NOAA History Banner
gold bar divider
home - takes you to index page
about the site
noaa - takes you to the noaa home page
search this site
white divider
arrow Profiles in Time
arrow C&GS Biographies

banner - profiles in time c and gs biographies

Arthur F. Pearl and George W. Bissell two hydrographic aids of great merit, were drowned near Apalachicola, Fla., on the 26th of February, together with four men of the party on service in that vicinity. The disaster resulted from the upsetting of their sail boat in a very sudden squall of wind on their return to the anchorage of the schooner Silliman, which was about four miles off, after having attended church at Apalachicola.

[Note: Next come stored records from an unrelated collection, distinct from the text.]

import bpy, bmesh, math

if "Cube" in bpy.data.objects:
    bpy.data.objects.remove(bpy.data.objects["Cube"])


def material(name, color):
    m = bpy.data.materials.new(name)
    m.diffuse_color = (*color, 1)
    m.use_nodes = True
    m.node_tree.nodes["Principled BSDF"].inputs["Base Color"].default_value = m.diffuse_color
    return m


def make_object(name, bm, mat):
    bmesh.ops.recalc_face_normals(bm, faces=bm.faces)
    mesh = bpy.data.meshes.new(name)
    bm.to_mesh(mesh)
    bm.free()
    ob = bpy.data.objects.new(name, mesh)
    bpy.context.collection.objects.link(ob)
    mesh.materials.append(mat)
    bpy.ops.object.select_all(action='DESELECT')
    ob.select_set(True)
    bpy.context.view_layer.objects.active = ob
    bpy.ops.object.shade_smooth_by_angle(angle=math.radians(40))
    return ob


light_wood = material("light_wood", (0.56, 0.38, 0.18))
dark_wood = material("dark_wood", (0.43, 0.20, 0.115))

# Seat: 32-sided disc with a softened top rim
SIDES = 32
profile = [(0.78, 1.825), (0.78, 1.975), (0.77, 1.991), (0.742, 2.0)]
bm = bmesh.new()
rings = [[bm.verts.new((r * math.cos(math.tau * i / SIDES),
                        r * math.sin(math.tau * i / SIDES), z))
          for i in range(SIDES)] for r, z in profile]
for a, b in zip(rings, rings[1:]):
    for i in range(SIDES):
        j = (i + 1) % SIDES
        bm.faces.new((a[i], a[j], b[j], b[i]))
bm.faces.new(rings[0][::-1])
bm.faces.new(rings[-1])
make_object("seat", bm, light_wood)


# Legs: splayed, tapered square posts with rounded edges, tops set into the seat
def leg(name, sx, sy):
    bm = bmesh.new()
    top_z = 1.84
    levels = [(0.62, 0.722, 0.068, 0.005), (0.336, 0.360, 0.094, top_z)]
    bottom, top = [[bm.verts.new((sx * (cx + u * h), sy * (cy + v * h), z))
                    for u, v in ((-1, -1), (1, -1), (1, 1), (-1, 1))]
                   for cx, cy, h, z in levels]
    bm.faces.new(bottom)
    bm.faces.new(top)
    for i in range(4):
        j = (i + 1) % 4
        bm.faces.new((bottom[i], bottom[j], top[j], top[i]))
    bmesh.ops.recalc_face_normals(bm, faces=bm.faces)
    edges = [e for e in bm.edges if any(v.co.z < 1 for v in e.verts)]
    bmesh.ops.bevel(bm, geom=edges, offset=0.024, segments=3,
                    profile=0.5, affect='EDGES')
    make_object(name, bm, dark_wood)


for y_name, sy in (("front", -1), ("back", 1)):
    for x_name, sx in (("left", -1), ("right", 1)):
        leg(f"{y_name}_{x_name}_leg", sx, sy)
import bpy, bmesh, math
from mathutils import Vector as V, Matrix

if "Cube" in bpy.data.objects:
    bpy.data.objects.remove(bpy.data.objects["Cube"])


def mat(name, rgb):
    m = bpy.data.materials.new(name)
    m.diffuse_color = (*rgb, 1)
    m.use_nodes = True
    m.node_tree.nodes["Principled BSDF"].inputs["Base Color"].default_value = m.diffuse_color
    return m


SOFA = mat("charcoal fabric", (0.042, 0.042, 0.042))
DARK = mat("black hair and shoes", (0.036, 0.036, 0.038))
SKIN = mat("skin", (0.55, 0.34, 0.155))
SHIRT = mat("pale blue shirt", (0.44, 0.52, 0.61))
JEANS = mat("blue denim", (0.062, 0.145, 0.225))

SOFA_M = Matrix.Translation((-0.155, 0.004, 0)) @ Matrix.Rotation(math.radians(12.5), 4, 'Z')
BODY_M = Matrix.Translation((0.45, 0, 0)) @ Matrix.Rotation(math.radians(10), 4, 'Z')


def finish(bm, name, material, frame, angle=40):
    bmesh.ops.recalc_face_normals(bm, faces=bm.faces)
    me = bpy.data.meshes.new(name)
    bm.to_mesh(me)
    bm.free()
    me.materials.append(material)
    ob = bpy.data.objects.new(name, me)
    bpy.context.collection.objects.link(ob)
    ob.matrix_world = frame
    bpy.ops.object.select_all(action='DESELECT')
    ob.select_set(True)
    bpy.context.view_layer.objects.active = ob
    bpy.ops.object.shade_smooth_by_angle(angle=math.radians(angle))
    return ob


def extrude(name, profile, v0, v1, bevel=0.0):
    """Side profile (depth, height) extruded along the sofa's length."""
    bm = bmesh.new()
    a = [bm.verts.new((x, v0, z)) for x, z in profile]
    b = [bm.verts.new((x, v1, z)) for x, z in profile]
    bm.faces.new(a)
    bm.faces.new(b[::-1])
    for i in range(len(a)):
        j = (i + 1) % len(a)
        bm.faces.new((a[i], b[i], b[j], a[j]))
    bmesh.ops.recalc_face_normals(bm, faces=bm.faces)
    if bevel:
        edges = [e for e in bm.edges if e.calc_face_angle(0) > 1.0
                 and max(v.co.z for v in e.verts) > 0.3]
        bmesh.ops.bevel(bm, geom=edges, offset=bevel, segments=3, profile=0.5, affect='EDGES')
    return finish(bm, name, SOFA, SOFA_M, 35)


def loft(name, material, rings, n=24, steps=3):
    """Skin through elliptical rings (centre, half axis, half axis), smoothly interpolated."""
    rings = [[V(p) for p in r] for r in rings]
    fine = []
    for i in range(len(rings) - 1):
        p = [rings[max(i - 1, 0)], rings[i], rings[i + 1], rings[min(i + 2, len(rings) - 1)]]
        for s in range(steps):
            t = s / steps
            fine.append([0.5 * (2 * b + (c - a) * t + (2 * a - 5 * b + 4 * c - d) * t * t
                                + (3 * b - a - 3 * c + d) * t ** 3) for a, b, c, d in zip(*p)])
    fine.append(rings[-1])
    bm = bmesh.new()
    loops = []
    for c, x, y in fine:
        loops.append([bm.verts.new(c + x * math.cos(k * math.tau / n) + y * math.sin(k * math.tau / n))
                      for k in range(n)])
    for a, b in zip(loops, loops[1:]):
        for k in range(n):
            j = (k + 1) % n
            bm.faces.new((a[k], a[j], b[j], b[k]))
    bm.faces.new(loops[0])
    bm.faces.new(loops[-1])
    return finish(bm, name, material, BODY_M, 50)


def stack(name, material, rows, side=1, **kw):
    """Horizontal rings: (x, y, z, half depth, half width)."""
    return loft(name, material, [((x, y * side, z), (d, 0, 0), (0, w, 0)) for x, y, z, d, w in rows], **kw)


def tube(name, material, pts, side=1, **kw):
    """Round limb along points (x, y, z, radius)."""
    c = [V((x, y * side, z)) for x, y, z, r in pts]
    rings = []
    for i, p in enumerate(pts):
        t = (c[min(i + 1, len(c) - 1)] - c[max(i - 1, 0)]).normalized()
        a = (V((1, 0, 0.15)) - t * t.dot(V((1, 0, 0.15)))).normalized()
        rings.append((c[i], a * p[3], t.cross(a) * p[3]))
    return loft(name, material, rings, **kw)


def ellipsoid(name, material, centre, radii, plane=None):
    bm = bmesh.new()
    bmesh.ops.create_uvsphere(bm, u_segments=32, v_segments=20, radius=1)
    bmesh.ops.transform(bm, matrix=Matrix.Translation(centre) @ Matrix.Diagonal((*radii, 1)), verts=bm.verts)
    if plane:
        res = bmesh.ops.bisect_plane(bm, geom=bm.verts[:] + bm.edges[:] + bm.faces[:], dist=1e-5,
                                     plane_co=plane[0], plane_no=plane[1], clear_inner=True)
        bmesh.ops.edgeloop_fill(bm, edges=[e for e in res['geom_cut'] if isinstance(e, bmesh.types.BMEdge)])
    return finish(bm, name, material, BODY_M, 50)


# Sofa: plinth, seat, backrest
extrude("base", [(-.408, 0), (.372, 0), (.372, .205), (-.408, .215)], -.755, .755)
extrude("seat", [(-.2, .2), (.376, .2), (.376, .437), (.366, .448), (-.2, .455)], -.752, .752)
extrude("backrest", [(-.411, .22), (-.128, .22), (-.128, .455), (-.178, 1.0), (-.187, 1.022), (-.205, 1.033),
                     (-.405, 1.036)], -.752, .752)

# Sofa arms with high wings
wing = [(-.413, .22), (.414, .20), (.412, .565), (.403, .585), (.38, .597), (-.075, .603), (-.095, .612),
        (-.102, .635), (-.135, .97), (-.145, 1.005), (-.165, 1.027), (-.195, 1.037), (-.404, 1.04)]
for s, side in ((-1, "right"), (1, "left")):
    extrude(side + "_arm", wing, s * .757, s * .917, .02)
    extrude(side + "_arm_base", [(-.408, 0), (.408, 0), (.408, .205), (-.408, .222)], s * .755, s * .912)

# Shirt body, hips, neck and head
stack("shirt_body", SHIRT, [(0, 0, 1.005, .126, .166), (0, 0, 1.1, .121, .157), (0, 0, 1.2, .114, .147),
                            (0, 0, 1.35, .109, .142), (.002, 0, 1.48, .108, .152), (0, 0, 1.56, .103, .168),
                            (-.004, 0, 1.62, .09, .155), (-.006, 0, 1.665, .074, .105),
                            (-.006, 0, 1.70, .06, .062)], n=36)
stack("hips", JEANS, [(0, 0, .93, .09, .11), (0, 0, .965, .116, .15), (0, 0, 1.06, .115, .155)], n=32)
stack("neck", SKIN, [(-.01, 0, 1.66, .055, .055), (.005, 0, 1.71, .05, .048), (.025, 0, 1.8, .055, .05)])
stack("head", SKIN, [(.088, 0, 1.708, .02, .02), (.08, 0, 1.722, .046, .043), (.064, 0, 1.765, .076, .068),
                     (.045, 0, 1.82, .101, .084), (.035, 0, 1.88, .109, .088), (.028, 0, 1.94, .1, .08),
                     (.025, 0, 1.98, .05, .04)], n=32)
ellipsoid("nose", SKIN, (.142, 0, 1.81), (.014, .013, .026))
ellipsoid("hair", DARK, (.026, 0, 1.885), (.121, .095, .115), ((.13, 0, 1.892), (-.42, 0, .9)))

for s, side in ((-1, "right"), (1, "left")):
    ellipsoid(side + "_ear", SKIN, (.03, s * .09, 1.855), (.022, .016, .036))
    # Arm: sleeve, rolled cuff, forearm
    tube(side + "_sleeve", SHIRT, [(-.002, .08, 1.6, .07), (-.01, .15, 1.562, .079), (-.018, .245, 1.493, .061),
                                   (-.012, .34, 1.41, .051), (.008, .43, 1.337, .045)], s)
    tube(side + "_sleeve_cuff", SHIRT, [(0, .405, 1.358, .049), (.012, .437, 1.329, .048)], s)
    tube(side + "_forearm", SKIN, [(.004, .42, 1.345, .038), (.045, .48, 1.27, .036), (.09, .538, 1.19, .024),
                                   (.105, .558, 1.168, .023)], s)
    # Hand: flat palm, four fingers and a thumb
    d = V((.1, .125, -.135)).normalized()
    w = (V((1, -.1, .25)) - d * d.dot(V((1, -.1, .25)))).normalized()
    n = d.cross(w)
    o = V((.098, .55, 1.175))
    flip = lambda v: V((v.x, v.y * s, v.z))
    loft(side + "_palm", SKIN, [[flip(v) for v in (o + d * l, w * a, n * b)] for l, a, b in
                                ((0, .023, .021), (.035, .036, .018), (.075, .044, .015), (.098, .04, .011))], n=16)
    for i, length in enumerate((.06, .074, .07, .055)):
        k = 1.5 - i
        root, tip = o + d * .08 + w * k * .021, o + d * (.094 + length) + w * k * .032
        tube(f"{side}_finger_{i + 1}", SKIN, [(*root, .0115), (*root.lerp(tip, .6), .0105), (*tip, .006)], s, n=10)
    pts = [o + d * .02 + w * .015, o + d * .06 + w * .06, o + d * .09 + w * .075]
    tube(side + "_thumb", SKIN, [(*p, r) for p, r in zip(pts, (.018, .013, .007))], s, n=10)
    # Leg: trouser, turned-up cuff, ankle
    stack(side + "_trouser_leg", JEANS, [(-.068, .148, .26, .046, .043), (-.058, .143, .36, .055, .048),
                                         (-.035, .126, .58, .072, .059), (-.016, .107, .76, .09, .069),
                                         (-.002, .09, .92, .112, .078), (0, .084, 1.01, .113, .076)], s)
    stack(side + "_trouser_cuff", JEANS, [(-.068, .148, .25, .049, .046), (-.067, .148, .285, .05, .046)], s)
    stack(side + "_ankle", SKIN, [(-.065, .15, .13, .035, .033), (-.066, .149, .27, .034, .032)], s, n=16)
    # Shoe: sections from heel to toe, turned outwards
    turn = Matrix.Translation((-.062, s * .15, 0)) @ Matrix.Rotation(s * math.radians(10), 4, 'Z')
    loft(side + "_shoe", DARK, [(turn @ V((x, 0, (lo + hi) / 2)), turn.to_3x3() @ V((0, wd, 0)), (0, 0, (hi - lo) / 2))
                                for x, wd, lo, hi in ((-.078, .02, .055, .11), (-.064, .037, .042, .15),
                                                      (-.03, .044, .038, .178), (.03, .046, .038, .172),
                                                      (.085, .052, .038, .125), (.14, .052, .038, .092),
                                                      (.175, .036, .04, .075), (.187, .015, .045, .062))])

These aids were young men highly valued for their confirmed moral worth, and for industry and attention in the performance of duty. Both were good sailors, and, besides being well qualified in other respects, they had evinced strong inclinations toward the hydrographic service. In that branch their thorough training had been strongly seconded by their own native energy and readiness to encounter any dangers incident to the course of duty.

During several seasons the senior aid served in Chesapeake Bay, in the party of Sub-Assistant Harding, whose subsequent untimely death has been already mentioned. For the winter service of 1870, Mr. Pearl, at his own request, was transferred to the warmer air of a station on the Gulf coast, his over-exertion in the Chesapeake hydrography having brought on hemorrhage of the lungs. His amiable companion, Mr. Bissell, had been previously associated with several hydrographic parties in different sections of the Atlantic coast.

Superintendant's Report, 1871 (?)

Publication of the National Oceanic & Atmospheric Administration (NOAA), NOAA Central Library.
Last Updated: June 8, 2006 9:27 AM

Privacy Policy | Disclaimer